Gordon Brown’s speech – in effect, defending the Union in the name of the Scottish Enlightenment of Hume and Adam Smith – reminds me how queasy nationalism makes me, even when it’s not explicitly racist.
Self-determination is a just demand for oppressed nations, but take away the oppression and the case gets pretty weak. And yes, that argues against the American Revolution, except insofar as it was republican and anti-aristocratic rather than merely separatist. (After all, part of what the colonists wanted was a free hand against the Native Americans.)
Brown made a strong case that independence would be a practical disaster for Scotland. What he didn’t say is that it would also help cement David Cameron’s Tories in office. So I’m glad the referendum failed: assuming that is, that it did fail.
Still, we Reality-Basers are so relentlessly fair-minded that we astonish ourselves.
So here, with a blistering dissent, is Robert Burns, given voice by Steeleye Span:
And here’s Alistair McDonald, with more traditional interpretation.
For those who have not chosen to waste perfectly useful neuronal connections learning British history, the background of Burns’s satire is as follows: After the Stuart succession to the English throne had united the crowns in 1603, there remained strong resistance – at first, more on the English than on the Scottish side – against uniting the two kingdoms and creating a common citizenship and a single Parliament. So they remained two kingdoms under one king, with the possibility that sometime in the future the English and the Scots might again have different kings, and resume their centuries-long history of constant border raiding and occasional war.
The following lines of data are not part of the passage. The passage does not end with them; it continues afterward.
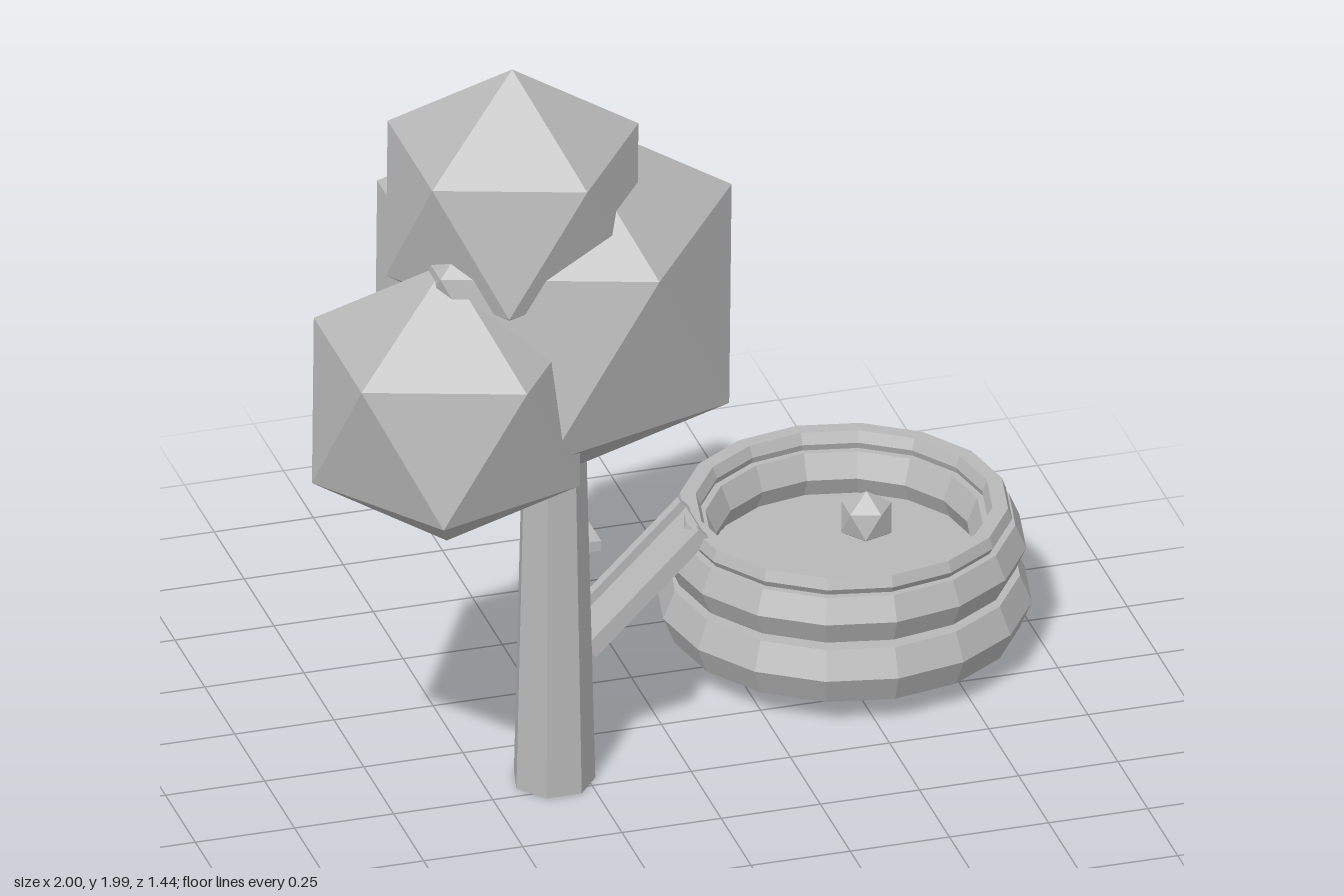
import * as THREE from 'three';
import { ConvexGeometry } from 'three/addons/geometries/ConvexGeometry.js';

const grey = new THREE.MeshStandardMaterial({ color: 0xb8b8b8 });
grey.name = 'light grey';

// Give every face its own normal for a faceted look
function facet(geometry) {
  const g = geometry.index ? geometry.toNonIndexed() : geometry;
  g.computeVertexNormals();
  return g;
}

function add(parent, name, geometry, x = 0, y = 0, z = 0) {
  const mesh = new THREE.Mesh(facet(geometry), grey);
  mesh.name = name;
  mesh.position.set(x, y, z);
  parent.add(mesh);
  return mesh;
}

// Icosahedron standing on a pole, with two staggered rings of five corners
function poleIcosahedron(r) {
  const points = [new THREE.Vector3(0, r, 0), new THREE.Vector3(0, -r, 0)];
  const ringR = r * 2 / Math.sqrt(5), ringY = r / Math.sqrt(5);
  for (let i = 0; i < 10; i++) {
    const a = i * Math.PI / 5;
    points.push(new THREE.Vector3(ringR * Math.cos(a), i % 2 ? -ringY : ringY, ringR * Math.sin(a)));
  }
  return new ConvexGeometry(points);
}

// Closed ring turned from a cross-section of [radius, height] points
function ring(section) {
  const points = [...section, section[0]].map(([r, y]) => new THREE.Vector2(r, y));
  return new THREE.LatheGeometry(points, 16);
}

// Six-sided inflatable tube
function tube(middle, halfWidth, bottom, top) {
  const mid = (bottom + top) / 2, c = halfWidth * 0.6;
  return ring([
    [middle + c, bottom], [middle + halfWidth, mid], [middle + c, top],
    [middle - c, top], [middle - halfWidth, mid], [middle - c, bottom],
  ]);
}

function createTree() {
  const tree = new THREE.Group();
  tree.name = 'tree';
  add(tree, 'trunk', new THREE.CylinderGeometry(0.078, 0.102, 1, 7, 1, false, Math.PI), -0.33, 0.5, 0.19);
  const clumps = [
    ['mainFoliage', 0.503, -0.33, 1.335, 0.19],
    ['topFoliage', 0.356, -0.45, 1.635, 0.245],
    ['frontFoliage', 0.38, -0.66, 1.19, 0.395],
    ['backFoliage', 0.36, -0.23, 1.24, -0.07],
  ];
  for (const [name, r, x, y, z] of clumps) add(tree, name, poleIcosahedron(r), x, y, z);
  return tree;
}

function createPool() {
  const pool = new THREE.Group();
  pool.name = 'pool';
  pool.position.set(0.542, 0, -0.27);
  add(pool, 'lowerTube', tube(0.382, 0.074, 0.066, 0.208));
  add(pool, 'upperTube', tube(0.376, 0.066, 0.223, 0.345));
  add(pool, 'rim', ring([
    [0.395, 0.34], [0.408, 0.362], [0.398, 0.39], [0.36, 0.39], [0.348, 0.362], [0.355, 0.34],
  ]));
  add(pool, 'water', new THREE.CylinderGeometry(0.325, 0.325, 0.008, 16), 0, 0.234, 0);
  add(pool, 'ball', poleIcosahedron(0.071), 0.088, 0.277, -0.105);
  return pool;
}

function createSlide() {
  const slide = new THREE.Group();
  slide.name = 'slide';
  slide.position.set(0, 0, -0.27);

  // Sloping chute with raised side rails
  const chute = new THREE.Group();
  chute.name = 'chute';
  chute.position.set(0.02, 0.262, 0);
  chute.rotation.z = Math.PI * 0.245;
  add(chute, 'chuteBed', new THREE.BoxGeometry(0.395, 0.014, 0.15), 0, -0.008, 0);
  for (const s of [-1, 1]) add(chute, 'chuteRail', new THREE.BoxGeometry(0.4, 0.042, 0.026), 0, 0, s * 0.075);
  slide.add(chute);

  // Ladder with a small platform
  for (const s of [-1, 1]) add(slide, 'ladderLeg', new THREE.BoxGeometry(0.036, 0.34, 0.032), -0.171, 0.232, s * 0.075);
  for (const y of [0.155, 0.243, 0.33]) add(slide, 'rung', new THREE.BoxGeometry(0.03, 0.022, 0.15), -0.183, y, 0);
  add(slide, 'platform', new THREE.BoxGeometry(0.092, 0.027, 0.184), -0.144, 0.413, 0);
  return slide;
}

export function createModel() {
  const model = new THREE.Group();
  model.name = 'treeAndPool';
  model.add(createTree(), createPool(), createSlide());
  return model;
}
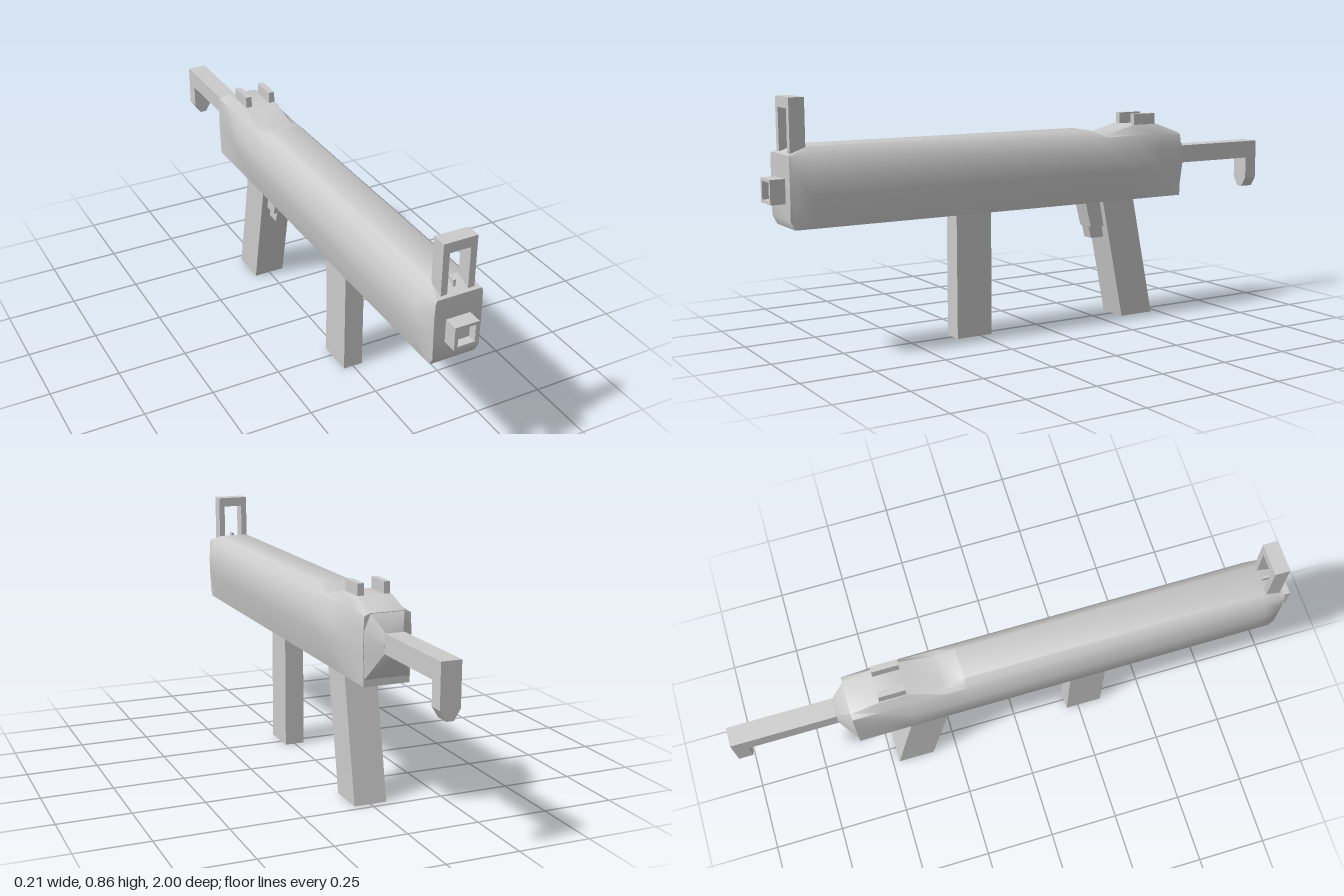
import * as THREE from 'three';
import { toCreasedNormals } from 'three/addons/utils/BufferGeometryUtils.js';

const material = new THREE.MeshStandardMaterial({ color: 0xcccccc });

function add(parent, name, geometry, x = 0, y = 0, z = 0) {
  const mesh = new THREE.Mesh(geometry, material);
  mesh.name = name;
  mesh.position.set(x, y, z);
  parent.add(mesh);
  return mesh;
}

// Box given by its limits on each axis
function block(parent, name, [x0, x1], [y0, y1], [z0, z1]) {
  return add(parent, name, new THREE.BoxGeometry(x1 - x0, y1 - y0, z1 - z0),
    (x0 + x1) / 2, (y0 + y1) / 2, (z0 + z1) / 2);
}

// Solid with a side outline of [z, y] points, centred across x
function sideSolid(parent, name, outline, width) {
  const shape = new THREE.Shape(outline.map(([z, y]) => new THREE.Vector2(-z, y)));
  const geometry = new THREE.ExtrudeGeometry(shape, { depth: width, bevelEnabled: false });
  geometry.translate(0, 0, -width / 2).rotateY(Math.PI / 2);
  return add(parent, name, geometry);
}

// Solid with a front outline of [x, y] points, running from z0 to z1
function frontSolid(parent, name, outline, hole, z0, z1) {
  const toPoints = (list) => list.map(([x, y]) => new THREE.Vector2(x, y));
  const shape = new THREE.Shape(toPoints(outline));
  if (hole) shape.holes.push(new THREE.Path(toPoints(hole)));
  return add(parent, name,
    new THREE.ExtrudeGeometry(shape, { depth: z1 - z0, bevelEnabled: false }), 0, 0, z0);
}

const rect = (w, y0, y1) => [[-w, y0], [w, y0], [w, y1], [-w, y1]];

// Skin over mirrored cross-sections listed from front to back
function loft(sections, crease) {
  const positions = [];
  const indices = [];
  const n = sections[0].points.length * 2;
  for (const { z, points } of sections) {
    for (const [x, y] of points) positions.push(x, y, z);
    for (const [x, y] of [...points].reverse()) positions.push(-x, y, z);
  }
  for (let s = 0; s < sections.length - 1; s++) {
    for (let i = 0; i < n; i++) {
      const j = (i + 1) % n;
      const a = s * n + i, b = s * n + j, c = a + n, d = b + n;
      indices.push(a, c, b, b, c, d);
    }
  }
  const last = (sections.length - 1) * n;
  for (let i = 1; i < n - 1; i++) {
    indices.push(0, i, i + 1, last, last + i + 1, last + i);
  }
  const geometry = new THREE.BufferGeometry();
  geometry.setAttribute('position', new THREE.Float32BufferAttribute(positions, 3));
  geometry.setIndex(indices);
  return toCreasedNormals(geometry, crease);
}

export function createModel() {
  const model = new THREE.Group();
  model.name = 'model';

  // Body: z, bottom height, half-widths (bottom, middle, shoulder, top), shoulder and top heights
  const rows = [
    [0.95, 0.47, 0.081, 0.083, 0.081, 0.076, 0.668, 0.676],
    [0.935, 0.44, 0.08, 0.087, 0.082, 0.074, 0.67, 0.68],
    [0.88, 0.44, 0.08, 0.107, 0.082, 0.055, 0.675, 0.70],
    [-0.19, 0.44, 0.08, 0.107, 0.082, 0.055, 0.675, 0.70],
    [-0.26, 0.44, 0.08, 0.107, 0.082, 0.06, 0.672, 0.678],
    [-0.38, 0.44, 0.08, 0.107, 0.082, 0.06, 0.675, 0.71],
    [-0.49, 0.44, 0.08, 0.087, 0.082, 0.06, 0.675, 0.71],
    [-0.585, 0.44, 0.08, 0.083, 0.08, 0.06, 0.668, 0.676],
  ];
  const sections = rows.map(([z, y0, wb, wm, ws, wt, ys, yt]) => ({
    z, points: [[wb, y0], [wm, 0.55], [wm, 0.62], [ws, ys], [wt, yt]],
  }));
  add(model, 'body', loft(sections, 0.75));

  // Tapered collar joining the body to the stock
  add(model, 'rearCollar', loft([
    { z: -0.583, points: [[0.08, 0.46], [0.083, 0.55], [0.083, 0.62], [0.06, 0.676]] },
    { z: -0.635, points: [[0.033, 0.555], [0.035, 0.575], [0.035, 0.60], [0.03, 0.62]] },
  ], 0.75));

  // Stock rod and its hooked end with clipped lower corners
  block(model, 'stockRod', [-0.034, 0.034], [0.555, 0.62], [-0.96, -0.62]);
  frontSolid(model, 'stockHook',
    [[-0.012, 0.44], [0.012, 0.44], [0.034, 0.475], [0.034, 0.62], [-0.034, 0.62], [-0.034, 0.475]],
    null, -1, -0.95);

  // Square muzzle with a shallow bore
  frontSolid(model, 'muzzle', rect(0.042, 0.52, 0.60), rect(0.03, 0.53, 0.59), 0.94, 1);
  block(model, 'boreEnd', [-0.032, 0.032], [0.528, 0.592], [0.94, 0.97]);

  // Front sight frame and thin post
  frontSolid(model, 'frontSight',
    [[-0.058, 0.66], [-0.036, 0.66], [-0.036, 0.82], [0.036, 0.82], [0.036, 0.66],
      [0.058, 0.66], [0.058, 0.855], [-0.058, 0.855]], null, 0.886, 0.938);
  block(model, 'frontSightPost', [-0.004, 0.004], [0.67, 0.708], [0.89, 0.92]);

  // Rear sight pair
  for (const side of [-1, 1]) {
    const sight = block(model, 'rearSight', [-0.011, 0.011], [0.69, 0.75], [-0.482, -0.388]);
    sight.position.x = side * 0.046;
  }

  // Straight front grip and raked rear grip
  block(model, 'frontGrip', [-0.036, 0.036], [0, 0.46], [0.205, 0.34]);
  sideSolid(model, 'rearGrip', [[-0.249, 0.45], [-0.34, 0], [-0.475, 0], [-0.384, 0.45]], 0.116);

  // Trigger housing and trigger
  sideSolid(model, 'triggerHousing', [[-0.188, 0.45], [-0.215, 0.343], [-0.29, 0.343], [-0.27, 0.45]], 0.07);
  sideSolid(model, 'trigger', [[-0.212, 0.35], [-0.225, 0.3], [-0.3, 0.3], [-0.29, 0.35]], 0.044);

  return model;
}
Perfecting the union became a central point of royal policy after the Revolution of 1688, with the constant threat of a Jacobite Scotland concentrating minds wonderfully on both sides of the border. But the Scottish Parliament was unalterably opposed, and managed to stymie all such moves until the Darien fiasco of 1707, when a hare-brained scheme to make Scotland a colonial power in Central America crashed and burned, leaving the Scottish state bankrupt. At that point the English government offered a bailout on the condition of full Union, and the proposal duly passed.
Thus the force of Burns’s complaint that the Scots had been “bought and sold for English gold.” Still, given the actual political history of independent Scotland (pretty much the court of the Borgias with claymores instead of stilettos), it seems unfair of Burns to write as if all of the rogues were on one side of the question.